  17. Level II scour analysis for Bridge 16, (NEWBTH00500016) on Town Highway 50, crossing Halls Brook, Newbury, Vermont

    Science.gov (United States)

    Burns, Ronda L.; Degnan, James R.

    1997-01-01

    This report provides the results of a detailed Level II analysis of scour potential at structure NEWBTH00500016 on Town Highway 50 crossing Halls Brook, Newbury, Vermont (figures 1–8). A Level II study is a basic engineering analysis of the site, including a quantitative analysis of stream stability and scour (U.S. Department of Transportation, 1993). Results of a Level I scour investigation also are included in Appendix E of this report. A Level I investigation provides a qualitative geomorphic characterization of the study site. Information on the bridge, gleaned from Vermont Agency of Transportation (VTAOT) files, was compiled prior to conducting Level I and Level II analyses and is found in Appendix D.

  18. Level II scour analysis for Bridge 37, (BRNETH00740037) on Town Highway 74, crossing South Peacham Brook, Barnet, Vermont

    Science.gov (United States)

    Burns, Ronda L.; Severance, Timothy

    1997-01-01

    This report provides the results of a detailed Level II analysis of scour potential at structure BRNETH00740037 on Town Highway 74 crossing South Peacham Brook, Barnet, Vermont (figures 1–8). A Level II study is a basic engineering analysis of the site, including a quantitative analysis of stream stability and scour (U.S. Department of Transportation, 1993). Results of a Level I scour investigation also are included in Appendix E of this report. A Level I investigation provides a qualitative geomorphic characterization of the study site. Information on the bridge, gleaned from Vermont Agency of Transportation (VTAOT) files, was compiled prior to conducting Level I and Level II analyses and is found in Appendix D.

  19. Level II scour analysis for Bridge 37 (BARTTH00080037) on Town Highway 8, crossing Willoughby River, Barton, Vermont

    Science.gov (United States)

    Ayotte, Joseph D.; Boehmler, Erick M.

    1996-01-01

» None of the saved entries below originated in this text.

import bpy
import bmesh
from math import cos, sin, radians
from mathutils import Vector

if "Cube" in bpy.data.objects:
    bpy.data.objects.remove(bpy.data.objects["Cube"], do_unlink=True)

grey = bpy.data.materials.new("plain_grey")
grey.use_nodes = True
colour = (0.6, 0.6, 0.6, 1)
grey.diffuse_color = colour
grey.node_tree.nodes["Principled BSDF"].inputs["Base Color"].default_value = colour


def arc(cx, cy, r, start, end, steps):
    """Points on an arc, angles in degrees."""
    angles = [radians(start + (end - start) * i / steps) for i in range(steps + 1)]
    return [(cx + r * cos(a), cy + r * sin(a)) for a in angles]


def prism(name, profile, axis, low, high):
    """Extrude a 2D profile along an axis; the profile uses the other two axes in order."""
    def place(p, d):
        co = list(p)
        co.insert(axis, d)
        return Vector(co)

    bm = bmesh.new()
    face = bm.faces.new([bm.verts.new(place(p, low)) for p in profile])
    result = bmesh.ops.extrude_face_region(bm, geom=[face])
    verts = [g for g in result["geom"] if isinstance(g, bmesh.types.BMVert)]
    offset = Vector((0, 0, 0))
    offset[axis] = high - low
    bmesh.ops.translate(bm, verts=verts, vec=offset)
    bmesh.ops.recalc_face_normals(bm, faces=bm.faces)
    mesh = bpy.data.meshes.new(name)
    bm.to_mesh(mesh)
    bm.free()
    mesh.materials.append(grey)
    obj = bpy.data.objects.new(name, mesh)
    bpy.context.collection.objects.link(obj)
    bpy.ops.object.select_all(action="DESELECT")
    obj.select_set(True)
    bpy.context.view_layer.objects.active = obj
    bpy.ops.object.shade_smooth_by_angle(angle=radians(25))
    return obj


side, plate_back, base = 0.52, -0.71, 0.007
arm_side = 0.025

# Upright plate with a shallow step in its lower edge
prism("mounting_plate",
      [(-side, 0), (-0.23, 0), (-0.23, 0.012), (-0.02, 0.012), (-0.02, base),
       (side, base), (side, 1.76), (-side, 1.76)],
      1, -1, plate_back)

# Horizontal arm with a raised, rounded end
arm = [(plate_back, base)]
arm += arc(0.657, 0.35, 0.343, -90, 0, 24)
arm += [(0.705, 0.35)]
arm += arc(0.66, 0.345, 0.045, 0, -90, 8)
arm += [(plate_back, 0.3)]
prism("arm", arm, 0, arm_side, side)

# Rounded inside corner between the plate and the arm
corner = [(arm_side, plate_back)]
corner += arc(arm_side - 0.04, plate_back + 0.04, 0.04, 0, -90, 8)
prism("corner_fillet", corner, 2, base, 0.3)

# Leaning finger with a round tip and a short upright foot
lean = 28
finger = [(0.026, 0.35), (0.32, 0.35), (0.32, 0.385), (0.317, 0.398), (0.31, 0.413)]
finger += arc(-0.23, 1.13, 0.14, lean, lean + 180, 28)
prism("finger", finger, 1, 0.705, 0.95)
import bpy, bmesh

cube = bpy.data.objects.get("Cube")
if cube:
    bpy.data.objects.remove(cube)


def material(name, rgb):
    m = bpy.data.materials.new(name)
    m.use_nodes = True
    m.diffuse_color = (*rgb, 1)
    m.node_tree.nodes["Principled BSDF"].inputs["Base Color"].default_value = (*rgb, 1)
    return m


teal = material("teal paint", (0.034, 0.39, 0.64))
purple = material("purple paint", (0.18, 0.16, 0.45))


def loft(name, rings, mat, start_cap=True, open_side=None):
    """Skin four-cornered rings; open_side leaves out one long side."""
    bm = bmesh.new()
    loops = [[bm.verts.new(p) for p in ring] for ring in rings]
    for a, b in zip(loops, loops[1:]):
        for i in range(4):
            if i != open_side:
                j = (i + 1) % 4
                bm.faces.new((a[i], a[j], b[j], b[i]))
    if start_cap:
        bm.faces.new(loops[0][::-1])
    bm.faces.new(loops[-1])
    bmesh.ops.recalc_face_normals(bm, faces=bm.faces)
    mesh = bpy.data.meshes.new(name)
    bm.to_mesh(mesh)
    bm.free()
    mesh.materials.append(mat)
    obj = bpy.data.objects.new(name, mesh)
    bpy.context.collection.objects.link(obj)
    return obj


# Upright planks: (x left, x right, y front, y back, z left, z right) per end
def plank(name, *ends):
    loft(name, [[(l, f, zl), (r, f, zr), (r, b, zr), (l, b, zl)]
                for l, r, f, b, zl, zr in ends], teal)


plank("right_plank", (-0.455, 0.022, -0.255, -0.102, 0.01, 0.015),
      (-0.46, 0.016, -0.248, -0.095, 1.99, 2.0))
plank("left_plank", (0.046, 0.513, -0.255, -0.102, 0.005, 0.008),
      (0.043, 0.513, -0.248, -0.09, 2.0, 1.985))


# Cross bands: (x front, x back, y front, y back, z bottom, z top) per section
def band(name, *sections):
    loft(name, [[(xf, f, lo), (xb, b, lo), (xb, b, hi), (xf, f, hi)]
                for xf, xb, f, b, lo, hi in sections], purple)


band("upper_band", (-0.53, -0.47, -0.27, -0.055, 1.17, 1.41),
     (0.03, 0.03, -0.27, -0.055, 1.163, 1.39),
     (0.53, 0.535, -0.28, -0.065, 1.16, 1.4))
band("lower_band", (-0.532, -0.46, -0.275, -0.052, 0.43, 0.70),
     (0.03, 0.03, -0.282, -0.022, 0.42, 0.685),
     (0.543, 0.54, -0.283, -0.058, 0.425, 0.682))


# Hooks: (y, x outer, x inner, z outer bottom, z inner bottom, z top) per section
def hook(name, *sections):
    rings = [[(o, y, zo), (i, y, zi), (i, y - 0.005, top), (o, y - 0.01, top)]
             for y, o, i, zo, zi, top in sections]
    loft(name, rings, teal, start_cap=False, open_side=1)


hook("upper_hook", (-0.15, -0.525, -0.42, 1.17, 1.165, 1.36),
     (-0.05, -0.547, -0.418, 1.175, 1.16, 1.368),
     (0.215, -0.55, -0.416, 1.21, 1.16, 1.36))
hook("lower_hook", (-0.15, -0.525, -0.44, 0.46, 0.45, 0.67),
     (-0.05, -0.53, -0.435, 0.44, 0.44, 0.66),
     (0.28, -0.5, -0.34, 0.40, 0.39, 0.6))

    This report provides the results of a detailed Level II analysis of scour potential at structure BARTTH00080037 on town highway 8 crossing the Willoughby River, Barton, Vermont (figures 1–8). A Level II study is a basic engineering analysis of the site, including a quantitative analysis of stream stability and scour (U.S. Department of Transportation, 1993). Results of a Level I scour investigation also are included in Appendix E of this report. A Level I investigation provides a qualitative geomorphic characterization of the study site. Information on the bridge, gleaned from Vermont Agency of Transportation (VTAOT) files, was compiled prior to conducting Level I and Level II analyses and is found in Appendix D. The site is in the New England Upland section of the New England physiographic province

  20. Separation processes for high-level radioactive waste treatment

    International Nuclear Information System (INIS)

    Sutherland, D.G.

    1992-11-01

    During World War II, production of nuclear materials in the United States for national defense, high-level waste (HLW) was generated as a byproduct. Since that time, further quantities of HLW radionuclides have been generated by continued nuclear materials production, research, and the commercial nuclear power program. In this paper HLW is defined as the highly radioactive material resulting from the processing of spent nuclear fuel. The HLW is the liquid waste generated during the recovery of uranium and plutonium in a fuel processing plant that generally contains more than 99% of the nonvolatile fission products produced during reactor operation. Since this paper deals with waste separation processes, spent reactor fuel elements that have not been dissolved and further processed are excluded